Mattocks DA, Mentch SJ, Shneyder J, Ables GP, Sun D, Richie JP Jr, Locasale JW, Nichenametla SN

Exp Gerontol. 2017 Feb;

PMID: 27940170

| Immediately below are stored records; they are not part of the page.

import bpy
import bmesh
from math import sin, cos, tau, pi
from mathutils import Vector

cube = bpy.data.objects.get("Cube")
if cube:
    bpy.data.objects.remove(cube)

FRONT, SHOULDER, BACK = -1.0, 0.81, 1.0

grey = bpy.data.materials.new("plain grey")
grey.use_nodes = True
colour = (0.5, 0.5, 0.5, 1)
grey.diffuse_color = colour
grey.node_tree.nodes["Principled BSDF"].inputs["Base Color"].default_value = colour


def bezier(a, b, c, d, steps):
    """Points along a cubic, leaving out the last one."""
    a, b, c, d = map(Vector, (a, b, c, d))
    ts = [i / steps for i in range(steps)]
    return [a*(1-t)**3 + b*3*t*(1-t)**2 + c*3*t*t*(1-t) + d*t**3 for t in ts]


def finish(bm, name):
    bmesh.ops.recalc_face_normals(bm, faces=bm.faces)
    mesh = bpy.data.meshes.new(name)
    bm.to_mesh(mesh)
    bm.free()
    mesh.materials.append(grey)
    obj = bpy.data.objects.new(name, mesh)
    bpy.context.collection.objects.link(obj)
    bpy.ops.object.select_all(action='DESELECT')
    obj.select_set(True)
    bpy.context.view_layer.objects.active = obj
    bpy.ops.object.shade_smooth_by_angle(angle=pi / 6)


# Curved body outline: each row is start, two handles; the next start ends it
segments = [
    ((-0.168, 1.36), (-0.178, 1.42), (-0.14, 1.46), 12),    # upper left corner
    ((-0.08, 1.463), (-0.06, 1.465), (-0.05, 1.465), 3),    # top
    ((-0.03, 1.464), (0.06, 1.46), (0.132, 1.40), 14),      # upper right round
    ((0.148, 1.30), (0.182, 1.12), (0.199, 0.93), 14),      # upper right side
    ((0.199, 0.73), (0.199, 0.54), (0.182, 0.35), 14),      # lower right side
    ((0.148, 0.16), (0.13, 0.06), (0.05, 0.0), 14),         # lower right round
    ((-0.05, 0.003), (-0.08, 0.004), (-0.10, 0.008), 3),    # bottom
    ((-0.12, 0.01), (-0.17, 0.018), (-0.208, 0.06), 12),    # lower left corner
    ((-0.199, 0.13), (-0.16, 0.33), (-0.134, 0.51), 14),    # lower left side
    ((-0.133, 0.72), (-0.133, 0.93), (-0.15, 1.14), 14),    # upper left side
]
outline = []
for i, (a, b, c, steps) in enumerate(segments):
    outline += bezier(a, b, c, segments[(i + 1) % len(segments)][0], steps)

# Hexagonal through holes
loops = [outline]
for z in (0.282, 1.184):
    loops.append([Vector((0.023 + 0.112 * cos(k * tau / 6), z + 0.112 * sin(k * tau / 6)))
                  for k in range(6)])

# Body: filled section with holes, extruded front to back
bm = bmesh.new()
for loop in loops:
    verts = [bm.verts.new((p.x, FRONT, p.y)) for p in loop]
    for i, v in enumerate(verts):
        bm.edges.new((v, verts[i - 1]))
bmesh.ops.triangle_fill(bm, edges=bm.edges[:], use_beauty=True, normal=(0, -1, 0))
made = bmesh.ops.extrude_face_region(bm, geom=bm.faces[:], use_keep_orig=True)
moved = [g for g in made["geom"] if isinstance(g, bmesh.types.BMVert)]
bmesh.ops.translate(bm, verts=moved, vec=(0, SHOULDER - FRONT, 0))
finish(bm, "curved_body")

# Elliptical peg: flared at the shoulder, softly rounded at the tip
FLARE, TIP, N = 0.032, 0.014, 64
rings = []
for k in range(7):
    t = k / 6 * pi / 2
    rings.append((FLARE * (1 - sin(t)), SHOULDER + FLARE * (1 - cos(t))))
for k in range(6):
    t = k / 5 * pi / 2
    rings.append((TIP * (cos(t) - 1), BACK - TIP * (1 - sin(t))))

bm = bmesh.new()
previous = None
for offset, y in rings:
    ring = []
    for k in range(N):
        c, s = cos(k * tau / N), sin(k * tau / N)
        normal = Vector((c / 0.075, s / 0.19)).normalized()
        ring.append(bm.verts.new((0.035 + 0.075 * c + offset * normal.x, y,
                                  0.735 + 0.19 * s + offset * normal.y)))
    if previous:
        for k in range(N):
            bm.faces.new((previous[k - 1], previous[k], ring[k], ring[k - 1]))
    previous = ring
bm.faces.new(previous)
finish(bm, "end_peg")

Despite well-documented evidence for lifespan extension by methionine restriction (MR), underlying mechanisms remain unknown. As methionine can alter S-adenosylmethionine (SAM) and S-adenosylhomocysteine (SAH), the substrate and product of DNA methyltransferase-1 (DNMT1), we hypothesized that MR diet alters DNA methylation. Young (8-week-old) and adult (1-year-old) male C57BL/6J mice were fed diets with different levels of methionine (0.12%-MR, 0.84%-CD) for 12weeks. Functional indicators of DNA methylation, including global methylation (GM), gene-specific methylation (GSM) and LINE-1 methylation; and biochemical factors affecting DNA methylation, SAH, SAM, and DNMT1 were assessed in different tissues. MR altered DNA methylation depending on the age of intervention. While MR had no effect on hepatic GM in young animals, it increased GM by 27% over CD in adults (p<0.01). In comparison with young animals, hepatic GM levels were 17% lower in CD adults (p<0.05), but not different in MR adults. The MR-induced increase in hepatic GM was associated with a 38% decrease in SAH levels in adults (p<0.001), with SAH and GM levels being negatively correlated (r2=0.33, p<0.001). No changes were observed in DNMT protein levels in liver. In adipose tissue, MR caused a 6% decline in GM in adults (p<0.05), a corresponding 2-fold increase in SAH (p<0.05), and a 2-fold decrease in DNMT1 (p<0.01). MR caused both increases and decreases in GSM of liver and adipose. No changes were observed in LINE-1. Together, these findings provide evidence for protective effects of MR diet on hepatic DNA hypomethylation in adults, apparently mediated by SAH. These findings also indicate that altered DNA methylation might be playing a role in benefits conferred by MR diet.